A survey of past training workshops shows how participants used what they learned. NASW-U.S. National HIV/AIDS Strategy Chapter Partnership Initiative.
Fourteen participants from across the U.S. traveled to Washington, D.C., in July to take part in the 2013 Training of Trainers, convened by the NASW HIV/AIDS Spectrum Project.
By increasing the number of skilled trainers, the Spectrum Project can build the capacity of the NASW-U.S. National HIV/AIDS Strategy Chapter Partnership Initiative for the next project year.
Now in its 16th year, the Spectrum Project trains participants to expand the knowledge and capacity of mental health service providers — particularly social workers — in providing prevention, education, care and treatment for those living with and affected by HIV/AIDS.
The National HIV/AIDS Strategy supports the effort through funding from the Substance Abuse and Mental Health Services Administration, Center for Mental Health Services. The NHAS goals are to lower HIV infection rates and to offer every person with HIV access to high-quality, life-extending care that is free from stigma and discrimination.
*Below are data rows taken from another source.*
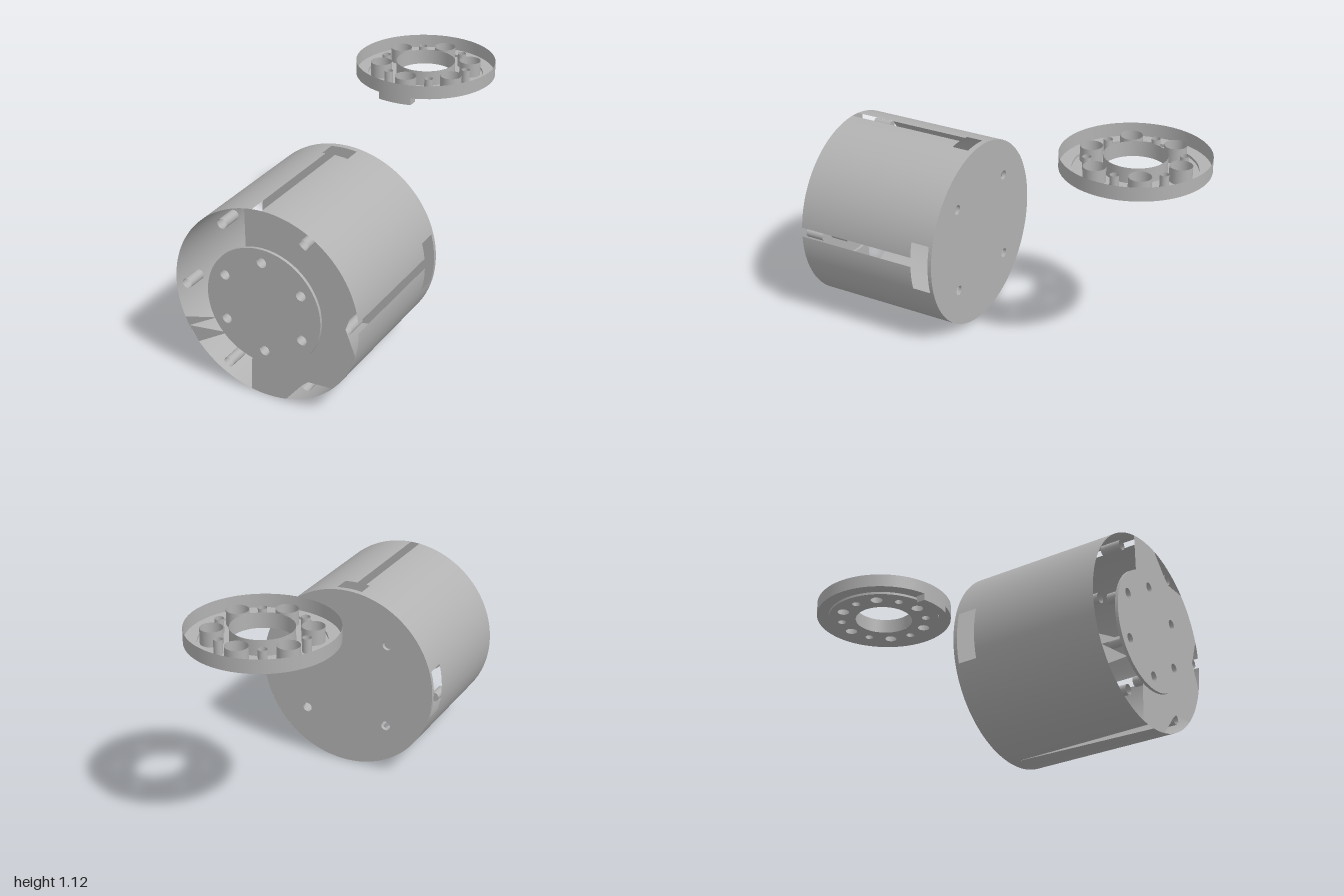
import * as THREE from 'three';

const PI = Math.PI, TAU = PI * 2, H = PI / 2;
const grey = new THREE.MeshStandardMaterial({ color: 0xb2b2b2, side: THREE.DoubleSide });
grey.name = 'plain grey';

function add(parent, name, geo, x = 0, y = 0, z = 0) {
  const m = new THREE.Mesh(geo, grey);
  m.name = name;
  m.position.set(x, y, z);
  parent.add(m);
  return m;
}

// points evenly spaced on a circle
const ring = (n, r, start) => Array.from({ length: n }, (_, i) =>
  [r * Math.cos(start + i * TAU / n), r * Math.sin(start + i * TAU / n)]);

function punch(shape, centres, r) {
  for (const [x, y] of centres) shape.holes.push(new THREE.Path().absarc(x, y, r, 0, TAU, true));
  return shape;
}
const disc = r => new THREE.Shape().absarc(0, 0, r, 0, TAU, false);
const flat = shape => new THREE.ShapeGeometry(shape, 48);
const polygon = pts => new THREE.Shape(pts.map(p => new THREE.Vector2(...p)));
const tube = (r, len, seg = 24) => new THREE.CylinderGeometry(r, r, len, seg, 1, true);
const tubeZ = (r, len, seg) => tube(r, len, seg).rotateX(H);

const R = 0.487, BACK = 0.21, FRONT = 0.985;

// curved panel of the drum: angles a0..a1 at z0 blending to b0..b1 at z1
function panel(a0, a1, z0, z1, b0 = a0, b1 = a1) {
  const g = new THREE.PlaneGeometry(1, 1, Math.max(1, Math.ceil((a1 - a0) / 0.05)), 1);
  const p = g.attributes.position, n = g.attributes.normal;
  for (let i = 0; i < p.count; i++) {
    const u = p.getX(i) + 0.5, v = p.getY(i) + 0.5;
    const a = THREE.MathUtils.lerp(a0 + (a1 - a0) * u, b0 + (b1 - b0) * u, v);
    p.setXYZ(i, R * Math.cos(a), R * Math.sin(a), z0 + (z1 - z0) * v);
    n.setXYZ(i, Math.cos(a), Math.sin(a), 0);
  }
  return g;
}

function makeDrum() {
  const drum = new THREE.Group();
  drum.name = 'drum';
  drum.position.y = 0.49;

  // thin outer wall, leaving side windows, slots and a tapered slit below
  const W = 0.27, S = 0.103, T = 0.144, B = 3 * H;
  const panels = [
    [S, W, 0.33, FRONT],
    [W, H - T, BACK, FRONT],
    [H - T, H + T, BACK, 0.24],
    [H - T, H, 0.33, FRONT],
    [H + S, H + T, 0.33, FRONT],
    [H + T, PI - W, BACK, FRONT],
    [PI - W, PI + W, 0.33, FRONT],
    [PI + W, B - 0.062, BACK, 0.25],
    [PI + W, B - 0.062, 0.25, FRONT, PI + W, B - S],
    [B - 0.062, TAU - W, BACK, 0.25],
    [B - 0.062, TAU - W, 0.25, FRONT, B, TAU - W],
    [TAU - W, TAU, 0.33, FRONT],
  ];
  for (const p of panels) add(drum, 'drumWall', panel(...p));

  // back plate with four through holes
  const back = punch(disc(R), ring(4, 0.325, PI / 4), 0.025);
  add(drum, 'backPlate', new THREE.ExtrudeGeometry(back, { depth: 0.02, bevelEnabled: false, curveSegments: 48 }), 0, 0, BACK);

  // partial front face with bites around the right-hand pins
  const f = new THREE.Shape();
  f.absarc(0, 0, R, 1.757, 1.364, true);
  f.lineTo(0.19, 0.37);
  f.lineTo(0.22, 0.345);
  f.absarc(0, 0, R, 0.771, 0.273, true);
  f.lineTo(0.42, 0);
  f.absarc(0, 0, R, -0.273, -0.771, true);
  f.lineTo(0.22, -0.345);
  f.lineTo(0.19, -0.37);
  f.absarc(0, 0, R, -1.364, -1.757, true);
  f.absarc(0, 0, 0.3, -1.841, 1.876, false);
  add(drum, 'frontFace', flat(f), 0, 0, FRONT);

  // small webs left on the open side
  add(drum, 'frontWeb', flat(polygon([[-0.27, -0.14], [-0.45, -0.187], [-0.43, -0.23]])), 0, 0, FRONT);
  add(drum, 'frontWeb', flat(polygon([[-0.43, -0.23], [-0.38, -0.305], [-0.21, -0.205]])), 0, 0, FRONT);

  // raised centre boss and its blind holes
  const inner = ring(6, 0.232, H);
  add(drum, 'bossFace', flat(punch(disc(0.3), inner, 0.025)), 0, 0, 1);
  add(drum, 'bossRim', tubeZ(0.3, 0.015, 96), 0, 0, 0.9925);
  for (const [x, y] of inner) {
    add(drum, 'bossHole', tubeZ(0.025, 0.1), x, y, 0.95);
    add(drum, 'bossHoleEnd', new THREE.CircleGeometry(0.025, 24), x, y, 0.9);
  }

  // outer pins
  for (const [x, y] of ring(6, 0.427, 0)) {
    add(drum, 'pin', tubeZ(0.025, 0.1), x, y, 0.935);
    add(drum, 'pinEnd', new THREE.CircleGeometry(0.025, 24), x, y, 0.885);
  }
  return drum;
}

function makeLid() {
  const lid = new THREE.Group();
  lid.name = 'lid';
  lid.position.z = -0.637;
  const LOW = 1.042, STEP = 1.055, TOP = 1.125, r = 0.363;
  const lay = shape => flat(shape).rotateX(-H);

  // rim, stepped floor and central collar
  add(lid, 'lidRim', tube(r, TOP - STEP, 96), 0, (TOP + STEP) / 2);
  add(lid, 'lidLedge', lay(punch(disc(r), [[0, 0]], 0.3)), 0, STEP);
  add(lid, 'lidStep', tube(0.3, STEP - LOW, 96), 0, (STEP + LOW) / 2);
  const bosses = ring(6, 0.232, H), posts = ring(6, 0.23, 0);
  const floor = punch(disc(0.3), [[0, 0]], 0.153);
  punch(floor, bosses, 0.031);
  punch(floor, posts, 0.022);
  add(lid, 'lidFloor', lay(floor), 0, LOW);
  add(lid, 'lidCollar', tube(0.153, 0.078, 64), 0, LOW + 0.039);

  // screw bosses and small posts around the collar
  for (const [x, z] of bosses) add(lid, 'screwBoss', tube(0.055, 0.075, 32), x, LOW + 0.0375, z);
  for (const [x, z] of posts) add(lid, 'lidPost', tube(0.022, 0.07), x, LOW + 0.035, z);

  // hanging tab at the front edge
  const tab = new THREE.Shape();
  tab.absarc(0, 0, r, H - 0.25, H + 0.25, false);
  tab.absarc(0, 0, 0.315, H + 0.29, H - 0.29, true);
  const g = new THREE.ExtrudeGeometry(tab, { depth: STEP - 1.018, bevelEnabled: false, curveSegments: 16 });
  add(lid, 'lidTab', g.rotateX(H), 0, STEP);
  return lid;
}

export function createModel() {
  const model = new THREE.Group();
  model.name = 'drumAndLid';
  model.add(makeDrum(), makeLid());
  return model;
}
This year’s NASW partnership training included two curriculum topics: “Addressing ethical dilemmas in an era of complex practice issues: HIV/AIDS as a case study;” and “The role of the social worker in promoting treatment adherence: HIV/AIDS as a case study.”
In addition, trainers were provided with an overview of the effort to engage the social work profession in the NHAS implementation strategy.
According to Evelyn Tomaszewski, senior policy adviser for the NASW HIV/AIDS Spectrum Project, the NASW partnership of train-the-trainers has been conducted in nine of the 12 cities that the NHAS has identified as having a significant increase in HIV incidence rates. Efforts are under way to promote the training with NASW chapters in the three remaining metropolitan areas: Pennsylvania, Georgia and Puerto Rico.
Tomaszewski said NHAS officials are calling for special attention to increase medication adherence among those with HIV/AIDS.
“Social workers are ideally trained in supporting clients with challenges that can affect medication adherence, such as limited social supports and gaps in services or structural challenges,” Tomaszewski said.
One of the trainer participants was Thomas Crangle, director of New Jersey Programs for the Puerto Rican Family Institute Inc., in Jersey City, N.J.
He said it is important to him to attend the training so he can train others on the important professional issues, ethics and adherence as it is related to working with those with HIV. Also vital is “to be able to connect with other social workers and network with ideas and share ideas,” Crangle said.
He plans to deliver the information he learned to as many social workers as possible.
“I personally believe we all could use reminders about our profession as social workers, but also this may be new information for some,” he said.
Christi Haustein, director of client services at The AIDS Coalition in Huntsville, Ala., also attended the training session.
She said she signed up in part for the opportunity to talk with others about the HIV epidemic in the South.
It is important to her to exchange information with other health care providers who work in different fields, and to see what has worked for them. Haustein plans to share what she has learned with local AIDS Service Organizations and the local NASW chapter.
“I have already touched base with United Way in Birmingham, our lead agency, to plan a conference on the adherence course,” she said. “I also plan on sharing new information on adherence and ethics with my own staff.”
In related developments, Tomaszewski noted that President Obama recently created an HIV Care Continuum Initiative, with a work group comprising people from across federal agencies. The group will comprehensively address interventions to improve outcomes along the HIV care continuum.
For more information and for a listing of workshops, trainer information and presentations, visit the NASW HIV/AIDS Spectrum Practice section.